At the time, Mark Siddall, from the Earth Sciences Department at the University of Bristol (http://www.gly.bris.ac.uk/people/siddall.html), said the study "strengthens the confidence with which one may interpret the IPCC results (http://www.bris.ac.uk/news/2009/6484.html)". The IPCC said that sea level would probably rise by 18cm-59cm by 2100, though stressed this was based on incomplete information about ice sheet melting and that the true rise could be higher.

Many scientists criticised the IPCC approach as too conservative, and several papers since have suggested that sea level could rise more. Martin Vermeer of the Helsinki University of Technology, Finland and Stefan Rahmstorf of the Potsdam Institute for Climate Impact Research in Germany published a study in December (http://www.pnas.org/content/early/2009/12/04/0907765106.full.pdf) that projected a rise of 0.75m to 1.9m by 2100.

Siddall said that he did not know whether the retracted paper's estimate of sea level rise was an overestimate or an underestimate.

Announcing the formal retraction of the paper from the journal, Siddall said: "It's one of those things that happens. People make mistakes and mistakes happen in science." He said there were two separate technical mistakes in the paper, which were pointed out by other scientists after it was published. A formal retraction was required, rather than a correction, because the errors undermined the study's conclusion.

"Retraction is a regular part of the publication process," he said. "Science is a complicated game and there are set procedures in place that act as checks and balances."
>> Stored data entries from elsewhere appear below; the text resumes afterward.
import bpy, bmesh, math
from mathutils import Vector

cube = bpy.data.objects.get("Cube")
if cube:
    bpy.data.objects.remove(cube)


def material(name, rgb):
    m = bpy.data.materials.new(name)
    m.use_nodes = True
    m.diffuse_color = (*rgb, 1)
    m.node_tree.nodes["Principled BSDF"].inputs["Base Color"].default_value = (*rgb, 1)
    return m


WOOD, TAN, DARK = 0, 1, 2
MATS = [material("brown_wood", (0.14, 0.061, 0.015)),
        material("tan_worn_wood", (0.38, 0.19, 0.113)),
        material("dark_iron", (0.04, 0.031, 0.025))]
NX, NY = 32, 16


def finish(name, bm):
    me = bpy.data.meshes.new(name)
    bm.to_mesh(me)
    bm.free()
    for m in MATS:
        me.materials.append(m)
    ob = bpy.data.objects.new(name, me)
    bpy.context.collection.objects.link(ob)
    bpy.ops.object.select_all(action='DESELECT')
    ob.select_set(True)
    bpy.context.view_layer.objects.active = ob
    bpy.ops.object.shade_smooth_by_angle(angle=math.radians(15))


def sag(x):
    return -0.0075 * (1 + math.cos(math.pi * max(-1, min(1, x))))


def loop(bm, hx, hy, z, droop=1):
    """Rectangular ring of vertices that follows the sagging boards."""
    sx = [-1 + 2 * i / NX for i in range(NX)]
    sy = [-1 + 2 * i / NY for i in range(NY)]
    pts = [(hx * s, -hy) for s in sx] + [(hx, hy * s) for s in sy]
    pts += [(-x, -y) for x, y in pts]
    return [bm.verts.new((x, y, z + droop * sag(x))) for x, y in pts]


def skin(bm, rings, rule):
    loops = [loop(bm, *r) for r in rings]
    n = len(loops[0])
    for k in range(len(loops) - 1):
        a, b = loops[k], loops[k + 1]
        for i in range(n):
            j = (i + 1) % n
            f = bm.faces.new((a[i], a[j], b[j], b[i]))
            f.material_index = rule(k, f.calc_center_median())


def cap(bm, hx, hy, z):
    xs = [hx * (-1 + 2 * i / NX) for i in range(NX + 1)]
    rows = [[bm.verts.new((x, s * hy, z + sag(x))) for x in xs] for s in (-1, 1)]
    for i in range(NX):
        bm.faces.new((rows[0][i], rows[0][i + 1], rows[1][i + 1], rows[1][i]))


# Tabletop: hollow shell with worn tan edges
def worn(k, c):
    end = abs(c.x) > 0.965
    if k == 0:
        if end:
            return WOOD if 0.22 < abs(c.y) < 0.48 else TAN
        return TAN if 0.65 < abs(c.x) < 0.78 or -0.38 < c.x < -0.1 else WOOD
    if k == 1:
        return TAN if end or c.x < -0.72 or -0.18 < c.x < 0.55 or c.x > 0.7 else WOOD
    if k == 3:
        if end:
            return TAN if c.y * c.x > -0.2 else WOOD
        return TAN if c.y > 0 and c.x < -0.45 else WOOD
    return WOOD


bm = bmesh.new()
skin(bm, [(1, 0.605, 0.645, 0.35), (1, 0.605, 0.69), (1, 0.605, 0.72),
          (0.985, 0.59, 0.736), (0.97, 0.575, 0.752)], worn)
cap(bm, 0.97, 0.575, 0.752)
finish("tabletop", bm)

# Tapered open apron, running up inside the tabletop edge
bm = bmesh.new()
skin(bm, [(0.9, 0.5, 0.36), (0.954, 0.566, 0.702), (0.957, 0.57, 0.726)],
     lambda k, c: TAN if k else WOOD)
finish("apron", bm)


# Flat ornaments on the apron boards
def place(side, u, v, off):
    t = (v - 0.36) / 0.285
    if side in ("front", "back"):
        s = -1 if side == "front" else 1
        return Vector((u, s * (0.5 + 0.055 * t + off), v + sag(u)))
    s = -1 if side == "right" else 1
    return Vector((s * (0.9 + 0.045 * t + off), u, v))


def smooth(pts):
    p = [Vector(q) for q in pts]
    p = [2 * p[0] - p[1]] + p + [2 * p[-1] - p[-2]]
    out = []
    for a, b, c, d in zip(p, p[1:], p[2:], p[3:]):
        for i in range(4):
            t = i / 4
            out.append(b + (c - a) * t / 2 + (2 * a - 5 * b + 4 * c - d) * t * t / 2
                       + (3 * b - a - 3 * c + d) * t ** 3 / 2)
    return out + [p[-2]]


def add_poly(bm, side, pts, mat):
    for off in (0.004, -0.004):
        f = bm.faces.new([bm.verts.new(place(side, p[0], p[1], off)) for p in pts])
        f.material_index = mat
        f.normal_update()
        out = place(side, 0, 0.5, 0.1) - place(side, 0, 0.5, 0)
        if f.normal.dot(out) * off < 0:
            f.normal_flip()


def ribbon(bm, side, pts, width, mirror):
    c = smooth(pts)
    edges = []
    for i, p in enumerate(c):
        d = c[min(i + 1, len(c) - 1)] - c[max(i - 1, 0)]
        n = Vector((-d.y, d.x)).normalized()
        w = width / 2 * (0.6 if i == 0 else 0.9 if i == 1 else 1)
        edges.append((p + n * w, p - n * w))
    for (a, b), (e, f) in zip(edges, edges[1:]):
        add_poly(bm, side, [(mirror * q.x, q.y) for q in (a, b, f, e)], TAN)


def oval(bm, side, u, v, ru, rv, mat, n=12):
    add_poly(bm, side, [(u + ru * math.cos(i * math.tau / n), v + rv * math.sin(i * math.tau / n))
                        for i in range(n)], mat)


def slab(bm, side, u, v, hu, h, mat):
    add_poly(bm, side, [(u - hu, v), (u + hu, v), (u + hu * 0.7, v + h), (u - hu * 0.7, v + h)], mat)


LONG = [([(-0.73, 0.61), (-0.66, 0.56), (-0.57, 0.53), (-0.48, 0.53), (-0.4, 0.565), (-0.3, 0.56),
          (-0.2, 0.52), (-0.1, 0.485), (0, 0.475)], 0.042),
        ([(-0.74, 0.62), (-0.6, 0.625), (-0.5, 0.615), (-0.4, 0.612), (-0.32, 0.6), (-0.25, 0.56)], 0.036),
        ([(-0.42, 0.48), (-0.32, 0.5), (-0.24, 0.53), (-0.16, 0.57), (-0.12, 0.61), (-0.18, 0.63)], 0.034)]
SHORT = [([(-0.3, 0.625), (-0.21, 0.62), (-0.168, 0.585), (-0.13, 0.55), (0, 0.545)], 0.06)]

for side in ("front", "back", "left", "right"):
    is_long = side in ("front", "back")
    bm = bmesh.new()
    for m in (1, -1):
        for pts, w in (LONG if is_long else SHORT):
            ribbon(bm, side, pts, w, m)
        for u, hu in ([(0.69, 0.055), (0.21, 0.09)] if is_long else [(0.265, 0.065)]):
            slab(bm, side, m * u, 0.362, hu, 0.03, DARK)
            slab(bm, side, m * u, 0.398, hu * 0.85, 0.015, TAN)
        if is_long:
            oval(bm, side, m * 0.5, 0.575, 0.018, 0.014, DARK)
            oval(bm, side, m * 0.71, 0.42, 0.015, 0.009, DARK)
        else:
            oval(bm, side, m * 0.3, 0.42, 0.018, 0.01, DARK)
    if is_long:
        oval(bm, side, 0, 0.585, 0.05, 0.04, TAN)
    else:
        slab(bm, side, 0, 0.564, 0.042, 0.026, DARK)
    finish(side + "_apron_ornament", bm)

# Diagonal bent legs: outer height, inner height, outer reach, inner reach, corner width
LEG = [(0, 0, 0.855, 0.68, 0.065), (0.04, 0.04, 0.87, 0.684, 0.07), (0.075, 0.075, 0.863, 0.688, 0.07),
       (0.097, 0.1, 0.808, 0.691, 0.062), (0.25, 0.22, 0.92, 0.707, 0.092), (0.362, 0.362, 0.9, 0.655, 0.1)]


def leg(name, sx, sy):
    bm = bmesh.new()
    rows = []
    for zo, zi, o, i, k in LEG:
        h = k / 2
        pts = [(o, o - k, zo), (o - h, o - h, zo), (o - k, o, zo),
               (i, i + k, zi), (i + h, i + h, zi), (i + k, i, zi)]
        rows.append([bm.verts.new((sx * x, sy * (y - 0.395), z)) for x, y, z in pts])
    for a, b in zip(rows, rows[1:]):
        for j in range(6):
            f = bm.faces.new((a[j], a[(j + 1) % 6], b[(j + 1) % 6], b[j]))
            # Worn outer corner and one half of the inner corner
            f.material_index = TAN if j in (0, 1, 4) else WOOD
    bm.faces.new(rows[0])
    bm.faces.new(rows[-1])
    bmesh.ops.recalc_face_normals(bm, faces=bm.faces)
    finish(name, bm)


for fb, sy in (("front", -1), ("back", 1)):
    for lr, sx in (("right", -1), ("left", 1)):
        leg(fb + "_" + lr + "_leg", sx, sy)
I don't recall too many retractions before the fraud was exposed, now it is a weekly event.